The Australian Reptile Park and Wildlife Sanctuary
Meet Hugo the galapagos tortoise Pet a friendly, fluffy wombat Have a picnic with a family of star tortoises Meet a cuddly  koala - so cute you'll die! Oooo... It's a snake! Bilby Cute little Devils A tastey meal Play in the park

The Best Family FUN Day OUT

Spotted Python

Scientific Name: Antaresia maculosa

Proudly Sponsored by

Ariane Szmajda, Berowra Heights

Did You Know?

These snakes are famous for their unusual method of catching one of their favourite foods – insectivorous bats. Spotted pythons hang upside down at the entrance to caves, using their tails to hold on to the rock so that their body is free. When the tiny bats fly out of the cave, the snakes grab them mid-flight and eat them while they’re still hanging there.

The spotted python is one of the shortest python species, growing to only a metre. Its ‘spots’ are really blotches of dark brown on a light brown background. Sometimes the spots join together so they look almost like stripes, especially near the head and tail. Due to their short length, lack of venom and docile nature, spotted pythons are often kept as pets.

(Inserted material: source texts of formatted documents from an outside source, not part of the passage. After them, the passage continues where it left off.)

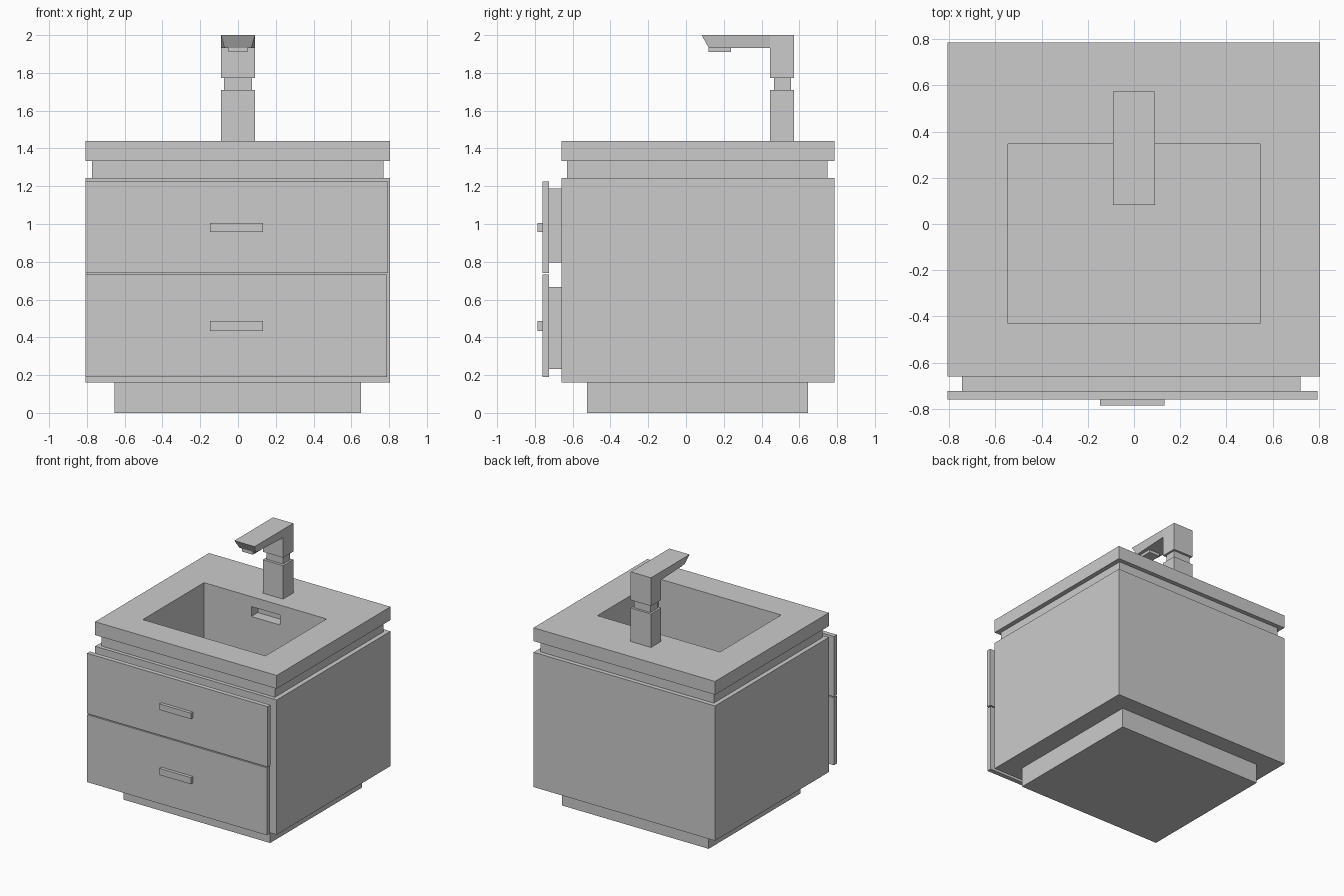
import bpy
import bmesh

default = bpy.data.objects.get("Cube")
if default:
    bpy.data.objects.remove(default, do_unlink=True)

GREY = (0.6, 0.6, 0.6, 1.0)
grey = bpy.data.materials.new("plain grey")
grey.use_nodes = True
grey.diffuse_color = GREY
grey.node_tree.nodes["Principled BSDF"].inputs["Base Color"].default_value = GREY


def box(name, xs, ys, zs, shape=None):
    """Box from its extents; shape(co) may move each corner."""
    bm = bmesh.new()
    bmesh.ops.create_cube(bm, size=1)
    for v in bm.verts:
        for i, span in enumerate((xs, ys, zs)):
            v.co[i] = span[v.co[i] > 0]
        if shape:
            shape(v.co)
    mesh = bpy.data.meshes.new(name)
    bm.to_mesh(mesh)
    bm.free()
    mesh.materials.append(grey)
    obj = bpy.data.objects.new(name, mesh)
    bpy.context.collection.objects.link(obj)
    return obj


# Plinth, cabinet body, recessed band and countertop
BODY_X, BODY_Y = (-0.808, 0.806), (-0.66, 0.785)
box("plinth", (-0.653, 0.652), (-0.523, 0.645), (0, 0.16))
cabinet = box("cabinet", BODY_X, BODY_Y, (0.16, 1.243))
band = box("recessed_band", (-0.772, 0.769), (-0.63, 0.75), (1.243, 1.333))
counter = box("countertop", BODY_X, BODY_Y, (1.333, 1.44))

# Basin and overflow slot are cut through the stacked parts
cutters = [
    box("basin_cutter", (-0.545, 0.545), (-0.43, 0.347), (0.85, 1.6)),
    box("overflow_cutter", (-0.125, 0.13), (0.3, 0.43), (1.28, 1.36)),
]
for cutter in cutters:
    cutter.hide_render = True
for part in (cabinet, band, counter):
    for cutter in cutters:
        if part is cabinet and cutter is cutters[1]:
            continue
        cut = part.modifiers.new(cutter.name, "BOOLEAN")
        cut.operation = "DIFFERENCE"
        cut.solver = "EXACT"
        cut.object = cutter
    bpy.context.view_layer.update()
    graph = bpy.context.evaluated_depsgraph_get()
    result = bpy.data.meshes.new_from_object(part.evaluated_get(graph))
    part.modifiers.clear()
    part.data = result
for cutter in cutters:
    bpy.data.objects.remove(cutter, do_unlink=True)

# Drawers: box behind, front panel, bar handle
drawers = [
    # name, panel z, box z, handle z, panel right edge
    ("upper", (0.74, 1.225), (0.796, 1.188), (0.957, 1.005), 0.795),
    ("lower", (0.19, 0.732), (0.233, 0.667), (0.434, 0.487), 0.79),
]
for name, panel_z, box_z, handle_z, right in drawers:
    box(name + "_drawer_box", (-0.745, 0.72), (-0.724, -0.66), box_z)
    box(name + "_drawer_front", (-0.808, right), (-0.761, -0.724), panel_z)
    box(name + "_drawer_handle", (-0.148, 0.132), (-0.787, -0.761), handle_z)

# Tap: column, narrow neck, head block, tapered spout and outlet
TAP_X, TAP_Y = (-0.09, 0.09), (0.444, 0.573)
box("tap_column", TAP_X, TAP_Y, (1.44, 1.709))
box("tap_neck", (-0.074, 0.074), (0.465, 0.555), (1.709, 1.773))
box("tap_head", TAP_X, TAP_Y, (1.773, 2.0))


def taper_tip(co):
    # Pull the lower front edge back and narrow it
    if co.y < 0.2 and co.z < 1.95:
        co.y = 0.12
        co.x *= 0.8


box("tap_spout", TAP_X, (0.083, 0.444), (1.933, 2.0), taper_tip)
box("tap_outlet", (-0.049, 0.049), (0.12, 0.238), (1.91, 1.933))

Habitat:

Spotted pythons are found on the north-east to eastern coast of Australia, from Cape York in Queensland to northern NSW. They favour wet forests to dry woodlands, river banks, and areas with rocks, particularly caves that are home to bats.

Diet:

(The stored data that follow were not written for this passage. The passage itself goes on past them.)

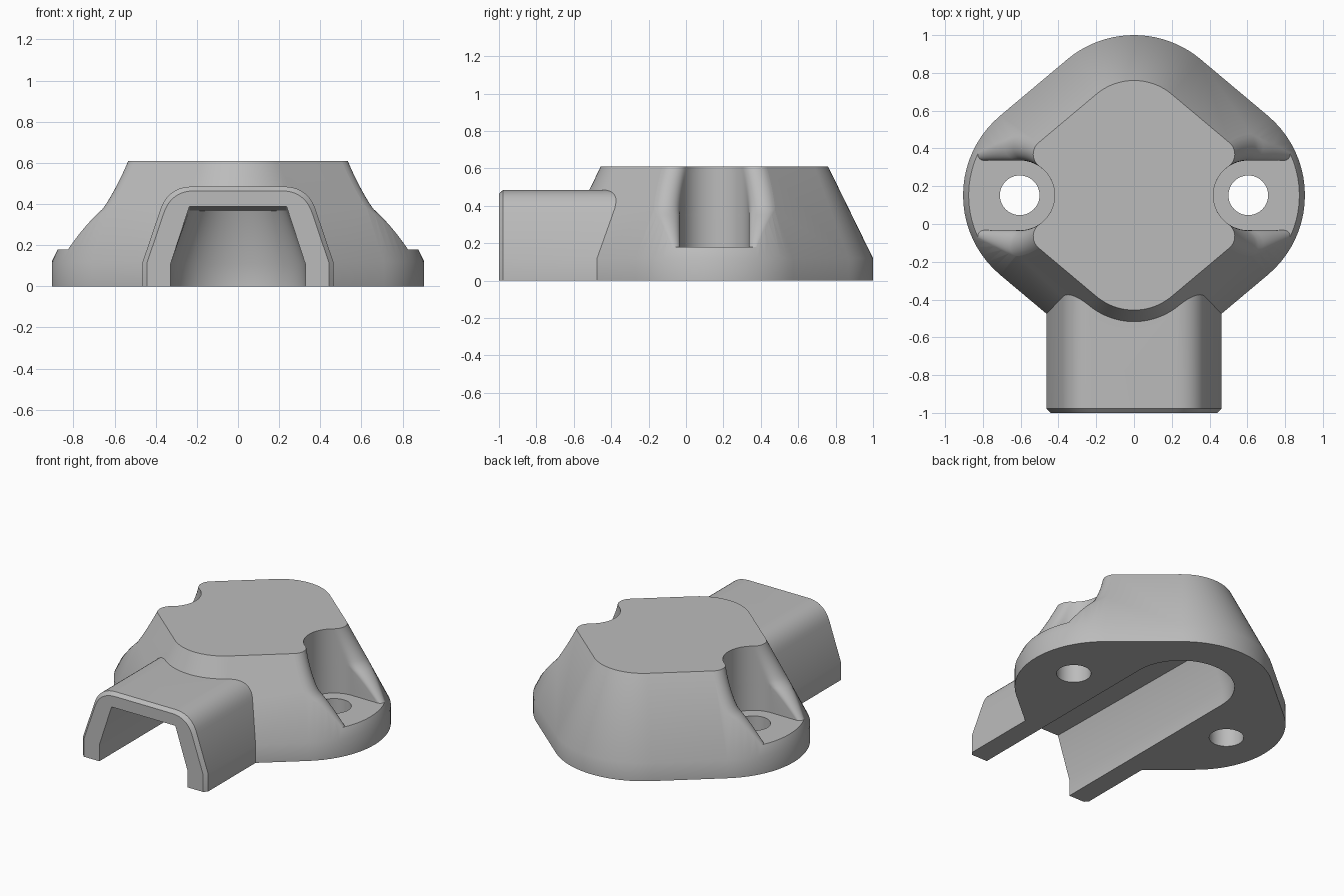
import bpy, bmesh
from math import sin, cos, pi, atan2, hypot, radians

if "Cube" in bpy.data.objects:
    bpy.data.objects.remove(bpy.data.objects["Cube"])

CY = 0.152                        # centre of the body in y
SIDE, END = 0.355, 0.298          # rhombus half diagonals
CORNER, SLOPE = 0.55, 0.49        # corner radius and inward slope of the walls
RIM, LEDGE, TOP = 0.12, 0.18, 0.61
HOLE_X, SLOT = 0.605, 0.185
TILT = radians(50)                # direction of the straight wall normals

grey = bpy.data.materials.new("plain_grey")
grey.use_nodes = True
grey.diffuse_color = (0.5, 0.5, 0.5, 1)
grey.node_tree.nodes["Principled BSDF"].inputs["Base Color"].default_value = (0.5, 0.5, 0.5, 1)


def loft(name, rings):
    """Closed solid through rings that have equal point counts."""
    bm = bmesh.new()
    loops = [[bm.verts.new(p) for p in ring] for ring in rings]
    n = len(loops[0])
    for a, b in zip(loops, loops[1:]):
        for i in range(n):
            j = (i + 1) % n
            bm.faces.new((a[i], a[j], b[j], b[i]))
    bm.faces.new(loops[0][::-1])
    bm.faces.new(loops[-1])
    bmesh.ops.remove_doubles(bm, verts=bm.verts, dist=1e-5)
    bmesh.ops.recalc_face_normals(bm, faces=bm.faces)
    mesh = bpy.data.meshes.new(name)
    bm.to_mesh(mesh)
    bm.free()
    mesh.materials.append(grey)
    obj = bpy.data.objects.new(name, mesh)
    bpy.context.collection.objects.link(obj)
    return obj


def radius_at(z):
    return CORNER - SLOPE * max(0, z - RIM)


def body_ring(z, steps=20):
    r, pts = radius_at(z), []
    corners = ((SIDE, 0, -TILT, TILT), (0, END, TILT, pi - TILT),
               (-SIDE, 0, pi - TILT, pi + TILT), (0, -END, pi + TILT, 2 * pi - TILT))
    for cx, cy, a0, a1 in corners:
        for i in range(steps + 1):
            a = a0 + (a1 - a0) * i / steps
            pts.append((cx + r * cos(a), CY + cy + r * sin(a), z))
    return pts


def scallop_ring(z, side):
    """Slot around a screw hole whose mouth flares into the body wall."""
    f = 0.03 + 0.05 * min(1, (z - LEDGE) / 0.2)
    r = radius_at(z) - f

    def centre(s):
        a, t = min(s, TILT), max(0, s - TILT)
        return SIDE + r * cos(a) - t * sin(a), r * sin(a) + t * cos(a), a

    lo, hi = 0, 1.4
    for _ in range(40):
        mid = (lo + hi) / 2
        x, y, a = centre(mid)
        if hypot(min(0, x - HOLE_X), y) < SLOT + f:
            lo = mid
        else:
            hi = mid
    x, y, a = centre(lo)
    turn = atan2(-y, max(0, HOLE_X - x))
    half = [(x + (f + 0.5) * cos(a), y + (f + 0.5) * sin(a))]
    for i in range(13):
        b = a + (turn - a) * i / 12
        half.append((x + f * cos(b), y + f * sin(b)))
    start = turn + pi
    for i in range(17):
        b = start + (pi - start) * i / 16
        half.append((HOLE_X + SLOT * cos(b), SLOT * sin(b)))
    full = half + [(px, -py) for px, py in half[-2::-1]]
    return [(side * px, CY + py, z) for px, py in full]


def tube_ring(y, sx=1, sz=1):
    half = [(0.463, 0), (0.463, 0.12)]
    p, q, s = (0.38, 0.365), (0.343, 0.485), (0.22, 0.485)
    for i in range(11):           # rounded shoulder
        t = i / 10
        half.append(tuple((1 - t) ** 2 * p[k] + 2 * t * (1 - t) * q[k] + t * t * s[k] for k in (0, 1)))
    full = half + [(-x, z) for x, z in half[::-1]]
    return [(x * sx, y, z * sz) for x, z in full]


def tunnel_ring(w, height, fall=0):
    """U-shaped outline, open at the front and round at the back."""
    pts = [(w, -1.1)] + [(w * cos(pi * i / 32), 0.44 + w * sin(pi * i / 32)) for i in range(33)] + [(-w, -1.1)]
    return [(x, y, height - fall * (y + 1)) for x, y in pts]


def hole_ring(x, z):
    return [(x + 0.105 * cos(pi * i / 24), CY + 0.105 * sin(pi * i / 24), z) for i in range(48)]


# Tapered body and the channel housing joined to it
body = loft("tapered_cover", [body_ring(z) for z in (0, RIM, TOP)])
helpers = [(loft("channel_housing", [tube_ring(-1, 0.955, 0.957), tube_ring(-0.978), tube_ring(-0.25)]), "UNION")]

# Cutters for scallops, screw holes and the cable channel
levels = [LEDGE + (TOP + 0.01 - LEDGE) * i / 18 for i in range(19)]
for side in (1, -1):
    helpers.append((loft("scallop_cutter", [scallop_ring(z, side) for z in levels]), "DIFFERENCE"))
    helpers.append((loft("hole_cutter", [hole_ring(side * HOLE_X, z) for z in (-0.1, 0.5)]), "DIFFERENCE"))
tunnel = [tunnel_ring(0.327, -0.1), tunnel_ring(0.327, 0.11), tunnel_ring(0.236, 0.388, 0.013)]
helpers.append((loft("channel_cutter", tunnel), "DIFFERENCE"))

for obj, operation in helpers:
    mod = body.modifiers.new(obj.name, "BOOLEAN")
    mod.object, mod.operation, mod.solver = obj, operation, "EXACT"
    obj.hide_render = True

# Bake the cuts and smooth the curved walls
graph = bpy.context.evaluated_depsgraph_get()
result = bpy.data.meshes.new_from_object(body.evaluated_get(graph))
body.modifiers.clear()
body.data = result
for obj, _ in helpers:
    bpy.data.objects.remove(obj)
bpy.ops.object.select_all(action="DESELECT")
body.select_set(True)
bpy.context.view_layer.objects.active = body
bpy.ops.object.shade_smooth_by_angle(angle=radians(30))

When spotted pythons are young, they mainly feed on small lizards. As they age they feed on bats and other small mammals, plus reptiles and birds. As with all pythons, they kill their prey by constriction. Spotted pythons hunt nocturnally.

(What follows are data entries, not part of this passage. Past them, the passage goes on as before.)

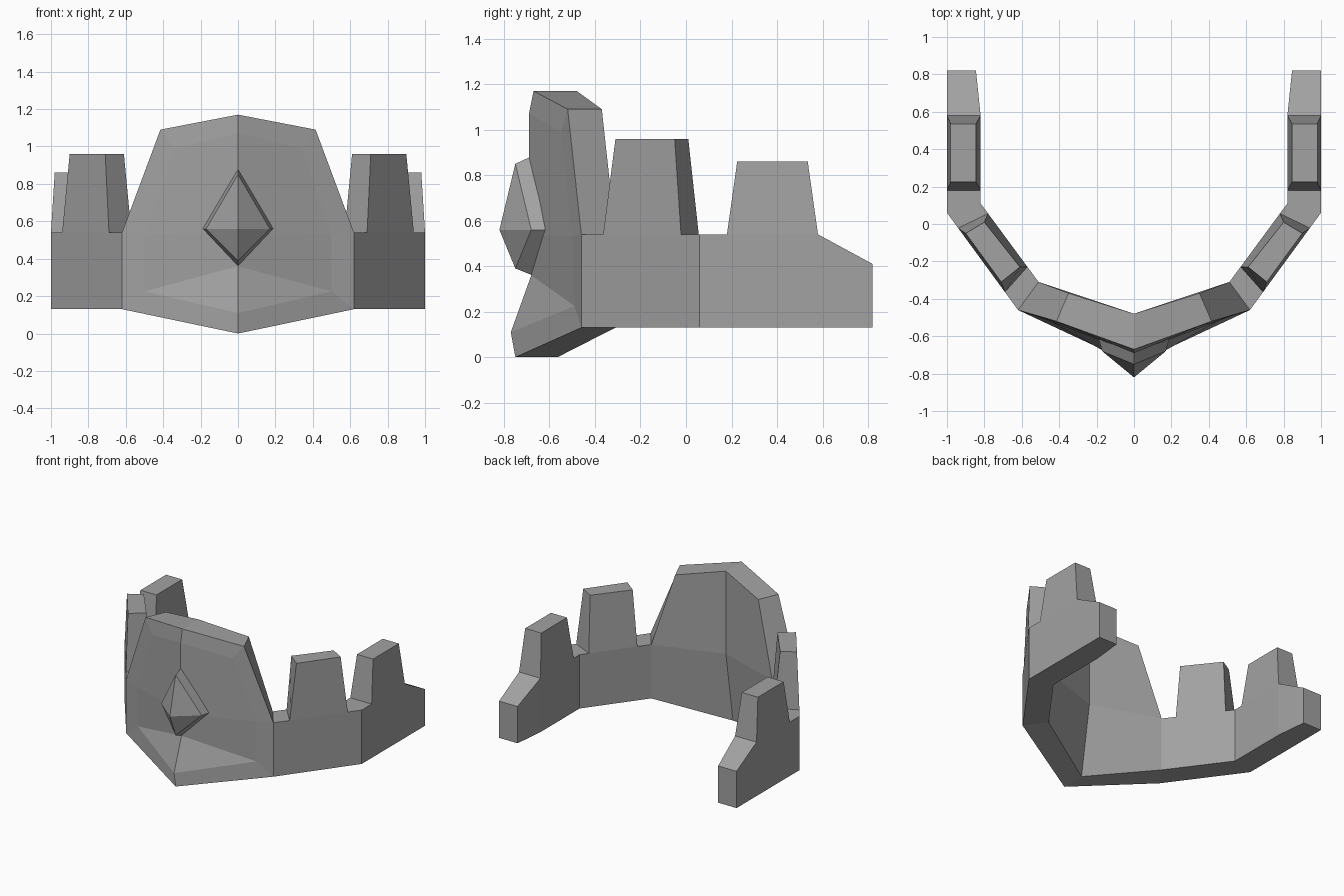
import bpy, bmesh

if "Cube" in bpy.data.objects:
    bpy.data.objects.remove(bpy.data.objects["Cube"])

metal = bpy.data.materials.new("grey metal")
metal.diffuse_color = (0.36, 0.36, 0.36, 1)
metal.use_nodes = True
metal.node_tree.nodes["Principled BSDF"].inputs["Base Color"].default_value = metal.diffuse_color


def build(name, half_faces):
    """Mesh from right-half faces, mirrored over x = 0 and welded."""
    bm = bmesh.new()
    for side in (1, -1):
        for face in half_faces:
            bm.faces.new([bm.verts.new((side * x, y, z)) for x, y, z in face])
    bmesh.ops.remove_doubles(bm, verts=bm.verts, dist=0.0005)
    bmesh.ops.recalc_face_normals(bm, faces=bm.faces)
    mesh = bpy.data.meshes.new(name)
    bm.to_mesh(mesh)
    bm.free()
    mesh.materials.append(metal)
    obj = bpy.data.objects.new(name, mesh)
    bpy.context.collection.objects.link(obj)
    return obj


LOW, RIM = 0.13, 0.54
faces = []

# Side wall stations from the back tip to the front plate: outer xy, inner xy, top z
stations = [
    ((1, 0.82), (0.845, 0.82), 0.41),
    ((1, 0.58), (0.82, 0.58), RIM),
    ((1, 0.18), (0.82, 0.18), RIM),
    ((1, 0.06), (0.82, 0.11), RIM),
    ((0.94, -0.022), (0.78, 0.056), RIM),
    ((0.69, -0.364), (0.57, -0.229), RIM),
    ((0.62, -0.46), (0.51, -0.31), RIM),
]
# Tapered battlements: station index -> top corners (outer, outer, inner, inner) and height
battlements = {
    1: ([(0.98, 0.535), (0.98, 0.225), (0.845, 0.225), (0.845, 0.535)], 0.86),
    4: ([(0.90, -0.05), (0.71, -0.31), (0.61, -0.23), (0.80, 0.01)], 0.96),
}

for i in range(len(stations) - 1):
    (o1, n1, z1), (o2, n2, z2) = stations[i], stations[i + 1]
    for a, b in ((o1, o2), (n1, n2)):
        faces.append([(*a, LOW), (*b, LOW), (*b, z2), (*a, z1)])
    faces.append([(*o1, LOW), (*o2, LOW), (*n2, LOW), (*n1, LOW)])
    base = [(*o1, z1), (*o2, z2), (*n2, z2), (*n1, z1)]
    if i in battlements:
        corners, height = battlements[i]
        top = [(*c, height) for c in corners]
        for k in range(4):
            j = (k + 1) % 4
            faces.append([base[k], base[j], top[j], top[k]])
        faces.append(top)
    else:
        faces.append(base)

# Back tip cap
o, n, z = stations[0]
faces.append([(*o, LOW), (*n, LOW), (*n, z), (*o, z)])

# Front plate: outer centre line from chin to peak
c0, c1, c2 = (0, -0.75, 0), (0, -0.77, 0.11), (0, -0.68, 0.36)
c3, c4, c5 = (0, -0.69, RIM), (0, -0.69, 1.07), (0, -0.67, 1.17)
# Facet corners and outer edge
f_low, f_mid, f_top = (0.5, -0.49, 0.225), (0.5, -0.50, 0.53), (0.34, -0.55, 0.99)
e_low, e_mid, e_top = (0.62, -0.46, LOW), (0.62, -0.46, RIM), (0.415, -0.52, 1.09)
# Inner side
i0, i1, i2 = (0, -0.565, 0), (0, -0.48, RIM), (0, -0.48, 1.17)
s_low, s_mid, s_top = (0.51, -0.31, LOW), (0.51, -0.31, RIM), (0.35, -0.37, 1.09)
faces += [
    [c0, c1, f_low, e_low], [c1, c2, f_low], [c2, c3, f_mid, f_low],
    [c3, c4, f_top, f_mid], [c4, c5, e_top, f_top],
    [f_top, e_top, e_mid, f_mid], [f_mid, e_mid, e_low, f_low],
    [c5, i2, s_top, e_top], [e_top, s_top, s_mid, e_mid],
    [i0, i1, s_mid, s_low], [i1, i2, s_top, s_mid],
    [c0, e_low, s_low, i0],
]
build("crown_band", faces)

# Front gem: pointed diamond with a bevelled rim
tip = (0, -0.82, 0.56)
g_top, g_side, g_bot = (0, -0.75, 0.85), (0.17, -0.68, 0.56), (0, -0.75, 0.39)
r_top, r_side, r_bot = (0, -0.685, 0.88), (0.19, -0.61, 0.56), (0, -0.675, 0.36)
build("front_gem", [
    [tip, g_top, g_side], [tip, g_side, g_bot],
    [g_top, r_top, r_side, g_side], [g_side, r_side, r_bot, g_bot],
    [r_top, r_side, r_bot],
])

Reproduction:

Females lay on average 10 eggs, which they incubate by coiling around them and shivering to increase the temperature. After about 80 days, the young tear open their leathery shells and then wait, sometimes up to two days. When all the young are ready, they leave the nest en masse at the same time. It is quite a sight!

More Pythons & Boas
Australian Reptile Park - logo